§ Task objective: What you return must be an exact copy of the lines in the listing below between the line holding "if abs(u) **" and the line holding "if inset > 0", inclusive, and nothing more.

§ Dataset:

-------

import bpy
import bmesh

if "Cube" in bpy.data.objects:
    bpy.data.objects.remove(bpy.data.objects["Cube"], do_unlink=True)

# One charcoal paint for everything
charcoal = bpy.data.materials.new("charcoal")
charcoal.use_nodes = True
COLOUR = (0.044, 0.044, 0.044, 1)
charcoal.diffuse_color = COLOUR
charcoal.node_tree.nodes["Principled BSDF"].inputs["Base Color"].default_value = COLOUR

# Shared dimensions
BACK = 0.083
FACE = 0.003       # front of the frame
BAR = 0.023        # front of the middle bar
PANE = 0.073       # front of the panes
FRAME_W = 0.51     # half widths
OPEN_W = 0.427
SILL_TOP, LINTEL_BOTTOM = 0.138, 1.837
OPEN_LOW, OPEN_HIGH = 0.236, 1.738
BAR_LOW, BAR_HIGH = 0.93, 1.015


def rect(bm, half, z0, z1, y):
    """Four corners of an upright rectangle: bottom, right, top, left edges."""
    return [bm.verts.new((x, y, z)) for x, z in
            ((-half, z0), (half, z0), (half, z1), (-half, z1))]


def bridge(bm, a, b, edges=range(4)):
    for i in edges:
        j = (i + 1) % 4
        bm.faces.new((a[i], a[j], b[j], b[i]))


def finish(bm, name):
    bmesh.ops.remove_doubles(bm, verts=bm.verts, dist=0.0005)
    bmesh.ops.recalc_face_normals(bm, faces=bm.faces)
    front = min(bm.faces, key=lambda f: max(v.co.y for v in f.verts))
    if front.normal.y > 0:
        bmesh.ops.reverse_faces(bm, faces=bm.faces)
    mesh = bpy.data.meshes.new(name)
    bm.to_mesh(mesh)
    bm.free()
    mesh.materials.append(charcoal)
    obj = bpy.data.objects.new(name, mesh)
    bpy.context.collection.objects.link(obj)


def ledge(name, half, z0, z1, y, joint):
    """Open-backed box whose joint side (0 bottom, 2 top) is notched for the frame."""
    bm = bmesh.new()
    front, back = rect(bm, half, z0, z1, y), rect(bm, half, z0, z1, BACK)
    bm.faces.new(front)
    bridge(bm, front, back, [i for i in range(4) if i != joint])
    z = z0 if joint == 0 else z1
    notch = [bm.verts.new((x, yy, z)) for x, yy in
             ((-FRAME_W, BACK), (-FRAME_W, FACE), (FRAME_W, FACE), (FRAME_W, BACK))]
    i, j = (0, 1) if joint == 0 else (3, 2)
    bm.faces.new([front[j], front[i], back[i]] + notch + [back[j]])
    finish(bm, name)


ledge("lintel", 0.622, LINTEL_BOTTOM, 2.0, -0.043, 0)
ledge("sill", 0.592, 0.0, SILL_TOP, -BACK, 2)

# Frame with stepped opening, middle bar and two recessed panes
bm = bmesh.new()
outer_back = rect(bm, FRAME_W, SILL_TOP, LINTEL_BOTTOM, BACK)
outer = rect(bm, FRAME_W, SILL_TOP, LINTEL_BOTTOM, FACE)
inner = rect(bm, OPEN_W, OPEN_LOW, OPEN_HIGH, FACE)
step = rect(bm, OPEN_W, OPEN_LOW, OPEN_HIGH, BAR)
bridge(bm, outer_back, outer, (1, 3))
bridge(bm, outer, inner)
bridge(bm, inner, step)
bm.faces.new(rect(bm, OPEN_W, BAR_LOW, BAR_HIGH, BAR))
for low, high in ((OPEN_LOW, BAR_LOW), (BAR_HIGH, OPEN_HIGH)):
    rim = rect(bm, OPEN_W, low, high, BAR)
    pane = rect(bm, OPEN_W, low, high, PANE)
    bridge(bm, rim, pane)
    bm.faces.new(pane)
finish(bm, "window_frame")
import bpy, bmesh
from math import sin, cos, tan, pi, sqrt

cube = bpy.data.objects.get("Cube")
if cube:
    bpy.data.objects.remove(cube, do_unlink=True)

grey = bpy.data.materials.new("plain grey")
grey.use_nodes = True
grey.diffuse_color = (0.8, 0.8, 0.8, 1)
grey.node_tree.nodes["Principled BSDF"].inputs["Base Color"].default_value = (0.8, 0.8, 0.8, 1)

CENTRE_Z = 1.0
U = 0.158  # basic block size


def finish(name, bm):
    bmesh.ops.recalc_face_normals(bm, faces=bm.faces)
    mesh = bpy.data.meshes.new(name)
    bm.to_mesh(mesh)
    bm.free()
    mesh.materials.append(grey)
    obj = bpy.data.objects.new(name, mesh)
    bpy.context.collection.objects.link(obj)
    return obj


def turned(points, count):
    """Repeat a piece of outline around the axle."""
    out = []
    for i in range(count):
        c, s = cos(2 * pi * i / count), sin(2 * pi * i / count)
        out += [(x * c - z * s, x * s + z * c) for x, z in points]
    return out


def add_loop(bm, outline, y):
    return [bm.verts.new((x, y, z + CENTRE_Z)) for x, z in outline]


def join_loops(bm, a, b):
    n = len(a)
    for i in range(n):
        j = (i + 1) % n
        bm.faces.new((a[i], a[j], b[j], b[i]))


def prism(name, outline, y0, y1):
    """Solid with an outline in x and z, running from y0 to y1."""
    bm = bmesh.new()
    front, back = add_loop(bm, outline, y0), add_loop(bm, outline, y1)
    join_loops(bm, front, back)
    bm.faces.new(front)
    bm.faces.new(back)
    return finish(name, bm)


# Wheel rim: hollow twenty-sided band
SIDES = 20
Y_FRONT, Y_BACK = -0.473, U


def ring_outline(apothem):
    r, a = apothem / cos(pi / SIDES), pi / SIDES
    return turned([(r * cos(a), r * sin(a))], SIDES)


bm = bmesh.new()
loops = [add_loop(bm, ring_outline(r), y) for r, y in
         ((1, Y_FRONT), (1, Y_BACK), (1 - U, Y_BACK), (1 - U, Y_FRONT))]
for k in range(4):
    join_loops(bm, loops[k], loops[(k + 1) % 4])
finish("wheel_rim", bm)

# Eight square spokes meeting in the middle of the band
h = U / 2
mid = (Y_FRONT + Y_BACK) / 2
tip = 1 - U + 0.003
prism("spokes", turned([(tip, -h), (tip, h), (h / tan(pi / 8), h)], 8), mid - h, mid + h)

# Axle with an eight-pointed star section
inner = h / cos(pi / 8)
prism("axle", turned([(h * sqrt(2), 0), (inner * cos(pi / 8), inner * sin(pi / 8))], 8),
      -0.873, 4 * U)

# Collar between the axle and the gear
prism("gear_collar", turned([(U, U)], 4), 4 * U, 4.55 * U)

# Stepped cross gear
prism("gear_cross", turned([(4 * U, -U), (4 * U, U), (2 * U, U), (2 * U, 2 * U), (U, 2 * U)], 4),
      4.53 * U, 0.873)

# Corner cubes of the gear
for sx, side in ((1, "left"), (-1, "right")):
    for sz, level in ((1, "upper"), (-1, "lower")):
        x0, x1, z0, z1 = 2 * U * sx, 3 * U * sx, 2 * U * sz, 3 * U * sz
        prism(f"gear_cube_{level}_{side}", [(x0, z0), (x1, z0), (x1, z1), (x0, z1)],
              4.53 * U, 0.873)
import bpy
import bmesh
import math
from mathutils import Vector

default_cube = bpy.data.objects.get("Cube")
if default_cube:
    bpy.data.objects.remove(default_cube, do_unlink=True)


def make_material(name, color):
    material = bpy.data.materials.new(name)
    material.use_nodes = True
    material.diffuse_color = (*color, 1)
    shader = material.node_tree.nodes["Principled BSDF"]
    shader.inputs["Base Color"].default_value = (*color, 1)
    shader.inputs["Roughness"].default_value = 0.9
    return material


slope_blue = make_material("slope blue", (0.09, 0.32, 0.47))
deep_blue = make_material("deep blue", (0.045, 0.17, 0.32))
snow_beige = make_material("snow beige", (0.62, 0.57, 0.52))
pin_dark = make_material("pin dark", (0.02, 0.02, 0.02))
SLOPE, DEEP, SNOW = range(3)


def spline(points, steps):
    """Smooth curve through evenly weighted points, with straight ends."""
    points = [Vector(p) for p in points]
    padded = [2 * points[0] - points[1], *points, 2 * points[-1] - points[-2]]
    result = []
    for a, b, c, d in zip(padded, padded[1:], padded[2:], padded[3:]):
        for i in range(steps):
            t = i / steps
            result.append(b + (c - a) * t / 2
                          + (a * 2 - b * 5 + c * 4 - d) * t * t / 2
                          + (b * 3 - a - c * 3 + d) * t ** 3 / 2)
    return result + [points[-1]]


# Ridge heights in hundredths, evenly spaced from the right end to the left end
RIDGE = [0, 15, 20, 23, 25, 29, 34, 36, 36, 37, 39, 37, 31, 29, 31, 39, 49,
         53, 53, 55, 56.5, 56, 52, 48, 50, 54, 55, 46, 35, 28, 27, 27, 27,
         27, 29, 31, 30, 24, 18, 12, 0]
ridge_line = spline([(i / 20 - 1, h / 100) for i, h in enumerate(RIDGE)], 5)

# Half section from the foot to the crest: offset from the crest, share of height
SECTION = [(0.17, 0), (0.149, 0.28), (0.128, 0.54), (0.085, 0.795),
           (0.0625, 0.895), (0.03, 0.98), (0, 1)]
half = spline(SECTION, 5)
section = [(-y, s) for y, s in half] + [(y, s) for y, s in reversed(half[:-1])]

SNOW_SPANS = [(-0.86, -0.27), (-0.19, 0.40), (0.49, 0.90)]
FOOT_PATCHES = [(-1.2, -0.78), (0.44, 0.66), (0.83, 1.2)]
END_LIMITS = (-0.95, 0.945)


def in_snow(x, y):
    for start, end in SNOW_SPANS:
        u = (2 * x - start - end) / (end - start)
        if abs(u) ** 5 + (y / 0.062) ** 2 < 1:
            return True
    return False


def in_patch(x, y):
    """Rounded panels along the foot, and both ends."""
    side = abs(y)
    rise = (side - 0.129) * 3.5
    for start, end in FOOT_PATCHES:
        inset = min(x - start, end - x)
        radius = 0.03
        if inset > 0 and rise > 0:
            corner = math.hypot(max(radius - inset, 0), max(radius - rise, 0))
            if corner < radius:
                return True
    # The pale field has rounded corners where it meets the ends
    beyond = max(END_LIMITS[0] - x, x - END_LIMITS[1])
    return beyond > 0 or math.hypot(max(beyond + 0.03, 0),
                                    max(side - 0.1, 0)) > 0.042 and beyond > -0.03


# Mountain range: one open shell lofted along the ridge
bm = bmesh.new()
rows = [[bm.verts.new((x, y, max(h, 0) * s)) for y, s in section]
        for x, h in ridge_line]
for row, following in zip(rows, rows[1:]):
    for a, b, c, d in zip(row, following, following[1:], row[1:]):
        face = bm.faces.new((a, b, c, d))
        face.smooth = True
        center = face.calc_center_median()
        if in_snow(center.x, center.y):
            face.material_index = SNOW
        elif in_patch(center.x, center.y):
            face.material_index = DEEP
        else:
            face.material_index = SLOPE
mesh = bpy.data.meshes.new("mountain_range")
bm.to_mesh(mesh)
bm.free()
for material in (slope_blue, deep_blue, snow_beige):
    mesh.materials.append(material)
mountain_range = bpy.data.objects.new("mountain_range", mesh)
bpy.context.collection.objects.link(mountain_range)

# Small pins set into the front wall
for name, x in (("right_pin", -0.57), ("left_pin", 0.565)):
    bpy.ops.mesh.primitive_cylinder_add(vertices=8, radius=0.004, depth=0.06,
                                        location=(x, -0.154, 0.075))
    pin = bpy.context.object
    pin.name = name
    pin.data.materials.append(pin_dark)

-------

§ Solution to this problem:
        if abs(u) ** 5 + (y / 0.062) ** 2 < 1:
            return True
    return False


def in_patch(x, y):
    """Rounded panels along the foot, and both ends."""
    side = abs(y)
    rise = (side - 0.129) * 3.5
    for start, end in FOOT_PATCHES:
        inset = min(x - start, end - x)
        radius = 0.03
        if inset > 0 and rise > 0:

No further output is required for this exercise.